Maritime Security Coordination Improvement Act
This bill amends the Security and Accountability for Every Port Act of 2006 to direct the Department of Homeland Security (DHS), by 270 days after this bill's enactment: (1) and every three years thereafter, to submit an update of the strategic plan to enhance the security of the international supply chain; and (2) to report on the effectiveness of, and need for any improvements to, the Container Security Initiative.
The bill requires an Area Maritime Security Advisory Committee to facilitate the sharing of information relating to cybersecurity risks and incidents to address port-specific cybersecurity risks and incidents.
DHS's facility and vessel vulnerability assessments shall include identification of weaknesses in cybersecurity.
The security plan submitted by an owner or operator of a vessel or facility for deterring a transportation security incident shall include provisions for prevention, management, and response to cybersecurity risks and incidents.
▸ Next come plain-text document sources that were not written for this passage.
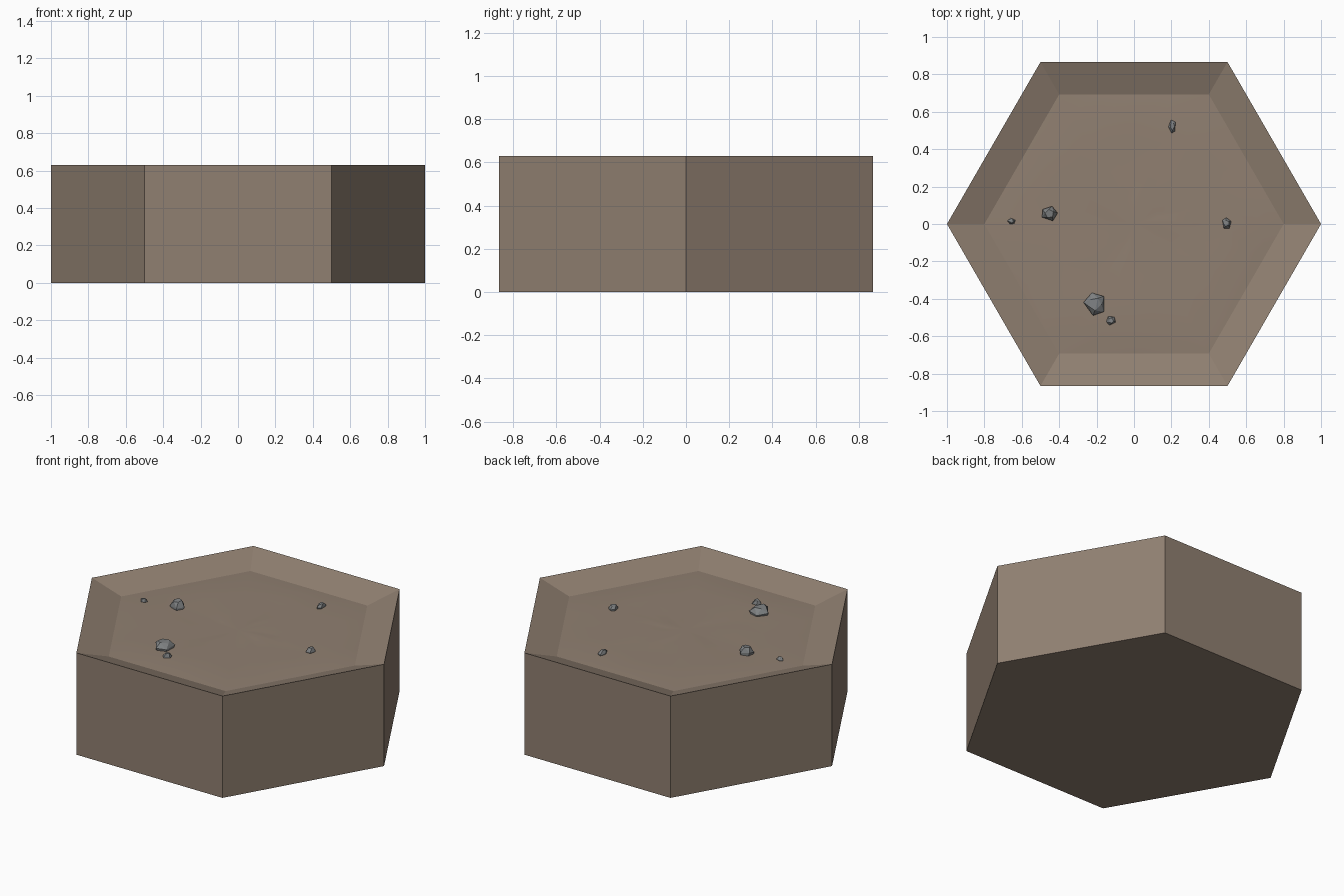
import bpy, bmesh, math, random
from mathutils import Vector

if "Cube" in bpy.data.objects:
    bpy.data.objects.remove(bpy.data.objects["Cube"])

random.seed(4)
HEIGHT, FLOOR = 0.63, 0.568
SEG = 4                                   # floor points per hexagon side


def material(name, rgb):
    m = bpy.data.materials.new(name)
    m.diffuse_color = (*rgb, 1)
    m.use_nodes = True
    m.node_tree.nodes["Principled BSDF"].inputs["Base Color"].default_value = m.diffuse_color
    return m


def finish(name, bm, mat):
    bmesh.ops.recalc_face_normals(bm, faces=bm.faces)
    me = bpy.data.meshes.new(name)
    bm.to_mesh(me)
    bm.free()
    me.materials.append(mat)
    ob = bpy.data.objects.new(name, me)
    bpy.context.collection.objects.link(ob)
    return ob


def hex_ring(bm, radius, z, seg=1, noise=0.0):
    corners = [Vector((math.cos(i * math.pi / 3), math.sin(i * math.pi / 3), 0)) * radius
               for i in range(6)]
    ring = []
    for i in range(6):
        for k in range(seg):
            p = corners[i].lerp(corners[(i + 1) % 6], k / seg)
            p.z = z + random.uniform(-noise, noise)
            ring.append(bm.verts.new(p))
    return ring


earth = material("earth", (0.28, 0.215, 0.165))
stone = material("stone", (0.21, 0.22, 0.225))

# Hexagonal block with bevelled rim
bm = bmesh.new()
bottom = hex_ring(bm, 1, 0)
top = hex_ring(bm, 1, HEIGHT)
edge = hex_ring(bm, 0.8, FLOOR, SEG)
bm.faces.new(bottom)
for i in range(6):
    j = (i + 1) % 6
    bm.faces.new((bottom[i], bottom[j], top[j], top[i]))
    inner = [edge[(i * SEG + k) % (6 * SEG)] for k in range(SEG, -1, -1)]
    bm.faces.new([top[i], top[j]] + inner)

# Gently uneven, smooth-shaded floor
floor = []
previous = edge
for radius in (0.68, 0.5, 0.32, 0.15):
    ring = hex_ring(bm, radius, FLOOR + 0.006, SEG, 0.003)
    n = len(ring)
    for i in range(n):
        j = (i + 1) % n
        floor.append(bm.faces.new((previous[i], previous[j], ring[j], ring[i])))
    previous = ring
centre = bm.verts.new((0, 0, FLOOR + 0.006))
for i in range(n):
    floor.append(bm.faces.new((previous[i], previous[(i + 1) % n], centre)))
for f in floor:
    f.smooth = True
finish("hexagon_ground", bm, earth)


# Scattered faceted pebbles, partly buried
def pebble(name, x, y, sx, sy, height, turn):
    bm = bmesh.new()
    for scale, z, twist in ((0.8, -0.02, 0), (1.0, height * 0.4, 0.3), (0.55, height, 0.7)):
        for k in range(5):
            a = turn + twist + k * math.tau / 5 + random.uniform(-0.2, 0.2)
            bm.verts.new((x + sx / 2 * scale * math.cos(a),
                          y + sy / 2 * scale * math.sin(a),
                          FLOOR + z + random.uniform(-0.1, 0.1) * height))
    bmesh.ops.convex_hull(bm, input=bm.verts)
    bmesh.ops.dissolve_limit(bm, angle_limit=math.radians(12),
                             verts=bm.verts, edges=bm.edges)
    finish(name, bm, stone)


pebbles = [
    (-0.208, -0.428, 0.125, 0.125, 0.045, 0.3),
    (-0.452, 0.055, 0.088, 0.084, 0.048, 0.9),
    (0.495, 0.003, 0.054, 0.062, 0.030, 1.2),
    (-0.655, 0.015, 0.044, 0.034, 0.020, 0.2),
    (-0.123, -0.516, 0.052, 0.054, 0.028, 0.5),
    (0.205, 0.522, 0.042, 0.074, 0.026, 1.6),
]
for i, spec in enumerate(pebbles):
    pebble(f"pebble_{i + 1}", *spec)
DHS must verify the effectiveness of each such plan at least once (currently, twice) a year, and more frequently as necessary, in a risk-based manner.
The bill requires DHS, at least 30 days before signing an arrangement with a foreign government providing for mutual recognition of supply chain security practices which might result in the utilization of benefits offered to Tier 1, Tier 2, and Tier 3 participants in the Customs-Trade Partnership Against Terrorism (C-TPAT), to: (1) notify Congress of the proposed terms, and (2) determine that such government's program provides comparable security as that provided by C-TPAT.
The bill amends the Homeland Security Act of 2002 to direct DHS, within 180 days and biennially thereafter, to submit to Congress a maritime operations coordination plan.
The Government Accountability Office shall report on the state of the Coast Guard's Deployable Specialized Forces.
DHS shall conduct a cost-benefit analysis, for any location in which U.S. Customs and Border Protection's Office of Air and Marine Operations is based within 45 miles of locations where any other DHS agency also operates air and marine assets, to consider the potential cost and savings from co-locating the operational assets of such office at facilities where such other DHS agencies operate such assets.
The bill repeals provisions requiring DHS to establish: (1) interagency operational centers for port security at all high-priority ports, and (2) a program to evaluate and certify secure systems of international intermodal transportation.